Print the data once more, exactly as supplied.

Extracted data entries

==========

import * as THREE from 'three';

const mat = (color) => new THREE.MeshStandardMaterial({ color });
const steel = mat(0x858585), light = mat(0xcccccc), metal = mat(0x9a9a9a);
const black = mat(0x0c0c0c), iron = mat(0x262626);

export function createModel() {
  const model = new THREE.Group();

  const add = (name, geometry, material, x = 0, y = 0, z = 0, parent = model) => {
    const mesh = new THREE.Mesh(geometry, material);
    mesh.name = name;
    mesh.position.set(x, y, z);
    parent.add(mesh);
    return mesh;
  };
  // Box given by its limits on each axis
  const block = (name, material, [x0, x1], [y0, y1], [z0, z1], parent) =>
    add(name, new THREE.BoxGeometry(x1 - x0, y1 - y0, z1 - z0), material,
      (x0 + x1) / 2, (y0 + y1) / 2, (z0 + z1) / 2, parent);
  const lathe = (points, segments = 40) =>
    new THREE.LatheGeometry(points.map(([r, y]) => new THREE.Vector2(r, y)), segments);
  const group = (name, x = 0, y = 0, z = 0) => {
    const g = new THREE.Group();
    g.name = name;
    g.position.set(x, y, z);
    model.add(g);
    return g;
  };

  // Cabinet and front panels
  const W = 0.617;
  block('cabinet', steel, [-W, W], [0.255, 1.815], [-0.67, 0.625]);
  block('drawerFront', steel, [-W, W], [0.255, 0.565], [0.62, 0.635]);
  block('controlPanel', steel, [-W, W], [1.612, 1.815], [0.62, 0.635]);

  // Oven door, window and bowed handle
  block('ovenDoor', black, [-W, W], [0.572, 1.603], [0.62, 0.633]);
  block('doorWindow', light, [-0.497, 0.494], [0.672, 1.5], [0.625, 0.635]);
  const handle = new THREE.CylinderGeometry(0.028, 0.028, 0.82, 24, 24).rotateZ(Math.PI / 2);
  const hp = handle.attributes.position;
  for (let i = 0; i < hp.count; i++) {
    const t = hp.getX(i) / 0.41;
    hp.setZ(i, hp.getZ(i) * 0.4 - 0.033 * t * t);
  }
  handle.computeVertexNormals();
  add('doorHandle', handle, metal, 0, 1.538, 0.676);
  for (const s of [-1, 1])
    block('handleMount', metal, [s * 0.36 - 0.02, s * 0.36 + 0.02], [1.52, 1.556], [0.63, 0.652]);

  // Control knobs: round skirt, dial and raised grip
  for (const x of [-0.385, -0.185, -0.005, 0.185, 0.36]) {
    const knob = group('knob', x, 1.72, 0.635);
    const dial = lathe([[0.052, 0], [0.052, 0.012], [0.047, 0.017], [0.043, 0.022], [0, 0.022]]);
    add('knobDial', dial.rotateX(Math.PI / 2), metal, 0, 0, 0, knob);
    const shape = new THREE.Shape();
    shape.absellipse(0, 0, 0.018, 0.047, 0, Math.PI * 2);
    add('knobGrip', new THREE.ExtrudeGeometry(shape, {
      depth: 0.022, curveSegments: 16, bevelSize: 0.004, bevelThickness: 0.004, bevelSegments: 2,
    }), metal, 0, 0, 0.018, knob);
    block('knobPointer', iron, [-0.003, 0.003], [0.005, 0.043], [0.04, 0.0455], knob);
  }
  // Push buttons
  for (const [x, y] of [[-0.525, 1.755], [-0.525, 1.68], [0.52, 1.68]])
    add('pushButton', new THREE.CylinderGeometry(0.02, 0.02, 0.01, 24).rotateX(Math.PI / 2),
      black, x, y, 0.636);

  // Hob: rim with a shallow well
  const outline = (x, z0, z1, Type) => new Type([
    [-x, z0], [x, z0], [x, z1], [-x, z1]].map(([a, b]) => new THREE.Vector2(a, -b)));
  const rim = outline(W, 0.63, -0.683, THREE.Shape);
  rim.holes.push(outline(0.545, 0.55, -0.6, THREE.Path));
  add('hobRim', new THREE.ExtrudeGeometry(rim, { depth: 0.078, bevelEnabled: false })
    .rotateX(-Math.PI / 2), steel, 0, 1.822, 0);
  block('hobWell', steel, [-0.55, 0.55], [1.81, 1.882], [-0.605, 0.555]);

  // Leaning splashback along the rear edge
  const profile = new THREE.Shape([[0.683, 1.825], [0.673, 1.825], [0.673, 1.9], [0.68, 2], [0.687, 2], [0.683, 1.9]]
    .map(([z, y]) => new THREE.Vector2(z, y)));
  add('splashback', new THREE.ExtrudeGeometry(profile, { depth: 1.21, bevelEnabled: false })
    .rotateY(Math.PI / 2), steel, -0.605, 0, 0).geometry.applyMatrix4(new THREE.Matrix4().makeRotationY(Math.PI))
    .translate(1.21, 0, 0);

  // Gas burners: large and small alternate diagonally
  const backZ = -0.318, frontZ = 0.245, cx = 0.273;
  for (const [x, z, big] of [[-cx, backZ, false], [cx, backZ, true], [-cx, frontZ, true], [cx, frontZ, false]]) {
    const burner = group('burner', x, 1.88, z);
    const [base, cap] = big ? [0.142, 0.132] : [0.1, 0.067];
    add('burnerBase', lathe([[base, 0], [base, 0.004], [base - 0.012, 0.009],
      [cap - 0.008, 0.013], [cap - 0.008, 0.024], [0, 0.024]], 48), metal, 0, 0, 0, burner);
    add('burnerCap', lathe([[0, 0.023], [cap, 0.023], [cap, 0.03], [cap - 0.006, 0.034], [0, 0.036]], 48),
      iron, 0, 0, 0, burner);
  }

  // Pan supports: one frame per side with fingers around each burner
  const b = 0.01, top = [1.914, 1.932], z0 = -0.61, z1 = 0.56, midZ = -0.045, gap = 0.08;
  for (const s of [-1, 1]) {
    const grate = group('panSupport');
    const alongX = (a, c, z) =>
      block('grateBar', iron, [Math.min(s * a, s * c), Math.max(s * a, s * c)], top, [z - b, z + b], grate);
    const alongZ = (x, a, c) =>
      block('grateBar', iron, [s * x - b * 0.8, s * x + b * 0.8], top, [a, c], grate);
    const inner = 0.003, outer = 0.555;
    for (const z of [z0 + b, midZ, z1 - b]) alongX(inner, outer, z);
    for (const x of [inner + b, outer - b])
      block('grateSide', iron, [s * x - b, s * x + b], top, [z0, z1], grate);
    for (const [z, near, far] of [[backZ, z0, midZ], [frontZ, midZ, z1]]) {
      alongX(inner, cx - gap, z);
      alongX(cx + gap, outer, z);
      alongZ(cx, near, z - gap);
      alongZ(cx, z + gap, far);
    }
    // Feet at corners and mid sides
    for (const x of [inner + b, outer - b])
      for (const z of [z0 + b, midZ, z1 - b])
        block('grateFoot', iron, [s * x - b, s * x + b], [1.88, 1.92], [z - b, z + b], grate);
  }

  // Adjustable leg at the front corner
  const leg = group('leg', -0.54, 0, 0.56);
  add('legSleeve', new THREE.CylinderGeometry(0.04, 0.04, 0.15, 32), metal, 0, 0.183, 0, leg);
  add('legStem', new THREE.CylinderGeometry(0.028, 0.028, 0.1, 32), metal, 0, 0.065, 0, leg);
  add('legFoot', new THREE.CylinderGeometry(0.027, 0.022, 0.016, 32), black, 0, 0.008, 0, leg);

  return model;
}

==========

» SOLUTION TO THIS TASK:
import * as THREE from 'three';

const mat = (color) => new THREE.MeshStandardMaterial({ color });
const steel = mat(0x858585), light = mat(0xcccccc), metal = mat(0x9a9a9a);
const black = mat(0x0c0c0c), iron = mat(0x262626);

export function createModel() {
  const model = new THREE.Group();

  const add = (name, geometry, material, x = 0, y = 0, z = 0, parent = model) => {
    const mesh = new THREE.Mesh(geometry, material);
    mesh.name = name;
    mesh.position.set(x, y, z);
    parent.add(mesh);
    return mesh;
  };
  // Box given by its limits on each axis
  const block = (name, material, [x0, x1], [y0, y1], [z0, z1], parent) =>
    add(name, new THREE.BoxGeometry(x1 - x0, y1 - y0, z1 - z0), material,
      (x0 + x1) / 2, (y0 + y1) / 2, (z0 + z1) / 2, parent);
  const lathe = (points, segments = 40) =>
    new THREE.LatheGeometry(points.map(([r, y]) => new THREE.Vector2(r, y)), segments);
  const group = (name, x = 0, y = 0, z = 0) => {
    const g = new THREE.Group();
    g.name = name;
    g.position.set(x, y, z);
    model.add(g);
    return g;
  };

  // Cabinet and front panels
  const W = 0.617;
  block('cabinet', steel, [-W, W], [0.255, 1.815], [-0.67, 0.625]);
  block('drawerFront', steel, [-W, W], [0.255, 0.565], [0.62, 0.635]);
  block('controlPanel', steel, [-W, W], [1.612, 1.815], [0.62, 0.635]);

  // Oven door, window and bowed handle
  block('ovenDoor', black, [-W, W], [0.572, 1.603], [0.62, 0.633]);
  block('doorWindow', light, [-0.497, 0.494], [0.672, 1.5], [0.625, 0.635]);
  const handle = new THREE.CylinderGeometry(0.028, 0.028, 0.82, 24, 24).rotateZ(Math.PI / 2);
  const hp = handle.attributes.position;
  for (let i = 0; i < hp.count; i++) {
    const t = hp.getX(i) / 0.41;
    hp.setZ(i, hp.getZ(i) * 0.4 - 0.033 * t * t);
  }
  handle.computeVertexNormals();
  add('doorHandle', handle, metal, 0, 1.538, 0.676);
  for (const s of [-1, 1])
    block('handleMount', metal, [s * 0.36 - 0.02, s * 0.36 + 0.02], [1.52, 1.556], [0.63, 0.652]);

  // Control knobs: round skirt, dial and raised grip
  for (const x of [-0.385, -0.185, -0.005, 0.185, 0.36]) {
    const knob = group('knob', x, 1.72, 0.635);
    const dial = lathe([[0.052, 0], [0.052, 0.012], [0.047, 0.017], [0.043, 0.022], [0, 0.022]]);
    add('knobDial', dial.rotateX(Math.PI / 2), metal, 0, 0, 0, knob);
    const shape = new THREE.Shape();
    shape.absellipse(0, 0, 0.018, 0.047, 0, Math.PI * 2);
    add('knobGrip', new THREE.ExtrudeGeometry(shape, {
      depth: 0.022, curveSegments: 16, bevelSize: 0.004, bevelThickness: 0.004, bevelSegments: 2,
    }), metal, 0, 0, 0.018, knob);
    block('knobPointer', iron, [-0.003, 0.003], [0.005, 0.043], [0.04, 0.0455], knob);
  }
  // Push buttons
  for (const [x, y] of [[-0.525, 1.755], [-0.525, 1.68], [0.52, 1.68]])
    add('pushButton', new THREE.CylinderGeometry(0.02, 0.02, 0.01, 24).rotateX(Math.PI / 2),
      black, x, y, 0.636);

  // Hob: rim with a shallow well
  const outline = (x, z0, z1, Type) => new Type([
    [-x, z0], [x, z0], [x, z1], [-x, z1]].map(([a, b]) => new THREE.Vector2(a, -b)));
  const rim = outline(W, 0.63, -0.683, THREE.Shape);
  rim.holes.push(outline(0.545, 0.55, -0.6, THREE.Path));
  add('hobRim', new THREE.ExtrudeGeometry(rim, { depth: 0.078, bevelEnabled: false })
    .rotateX(-Math.PI / 2), steel, 0, 1.822, 0);
  block('hobWell', steel, [-0.55, 0.55], [1.81, 1.882], [-0.605, 0.555]);

  // Leaning splashback along the rear edge
  const profile = new THREE.Shape([[0.683, 1.825], [0.673, 1.825], [0.673, 1.9], [0.68, 2], [0.687, 2], [0.683, 1.9]]
    .map(([z, y]) => new THREE.Vector2(z, y)));
  add('splashback', new THREE.ExtrudeGeometry(profile, { depth: 1.21, bevelEnabled: false })
    .rotateY(Math.PI / 2), steel, -0.605, 0, 0).geometry.applyMatrix4(new THREE.Matrix4().makeRotationY(Math.PI))
    .translate(1.21, 0, 0);

  // Gas burners: large and small alternate diagonally
  const backZ = -0.318, frontZ = 0.245, cx = 0.273;
  for (const [x, z, big] of [[-cx, backZ, false], [cx, backZ, true], [-cx, frontZ, true], [cx, frontZ, false]]) {
    const burner = group('burner', x, 1.88, z);
    const [base, cap] = big ? [0.142, 0.132] : [0.1, 0.067];
    add('burnerBase', lathe([[base, 0], [base, 0.004], [base - 0.012, 0.009],
      [cap - 0.008, 0.013], [cap - 0.008, 0.024], [0, 0.024]], 48), metal, 0, 0, 0, burner);
    add('burnerCap', lathe([[0, 0.023], [cap, 0.023], [cap, 0.03], [cap - 0.006, 0.034], [0, 0.036]], 48),
      iron, 0, 0, 0, burner);
  }

  // Pan supports: one frame per side with fingers around each burner
  const b = 0.01, top = [1.914, 1.932], z0 = -0.61, z1 = 0.56, midZ = -0.045, gap = 0.08;
  for (const s of [-1, 1]) {
    const grate = group('panSupport');
    const alongX = (a, c, z) =>
      block('grateBar', iron, [Math.min(s * a, s * c), Math.max(s * a, s * c)], top, [z - b, z + b], grate);
    const alongZ = (x, a, c) =>
      block('grateBar', iron, [s * x - b * 0.8, s * x + b * 0.8], top, [a, c], grate);
    const inner = 0.003, outer = 0.555;
    for (const z of [z0 + b, midZ, z1 - b]) alongX(inner, outer, z);
    for (const x of [inner + b, outer - b])
      block('grateSide', iron, [s * x - b, s * x + b], top, [z0, z1], grate);
    for (const [z, near, far] of [[backZ, z0, midZ], [frontZ, midZ, z1]]) {
      alongX(inner, cx - gap, z);
      alongX(cx + gap, outer, z);
      alongZ(cx, near, z - gap);
      alongZ(cx, z + gap, far);
    }
    // Feet at corners and mid sides
    for (const x of [inner + b, outer - b])
      for (const z of [z0 + b, midZ, z1 - b])
        block('grateFoot', iron, [s * x - b, s * x + b], [1.88, 1.92], [z - b, z + b], grate);
  }

  // Adjustable leg at the front corner
  const leg = group('leg', -0.54, 0, 0.56);
  add('legSleeve', new THREE.CylinderGeometry(0.04, 0.04, 0.15, 32), metal, 0, 0.183, 0, leg);
  add('legStem', new THREE.CylinderGeometry(0.028, 0.028, 0.1, 32), metal, 0, 0.065, 0, leg);
  add('legFoot', new THREE.CylinderGeometry(0.027, 0.022, 0.016, 32), black, 0, 0.008, 0, leg);

  return model;
}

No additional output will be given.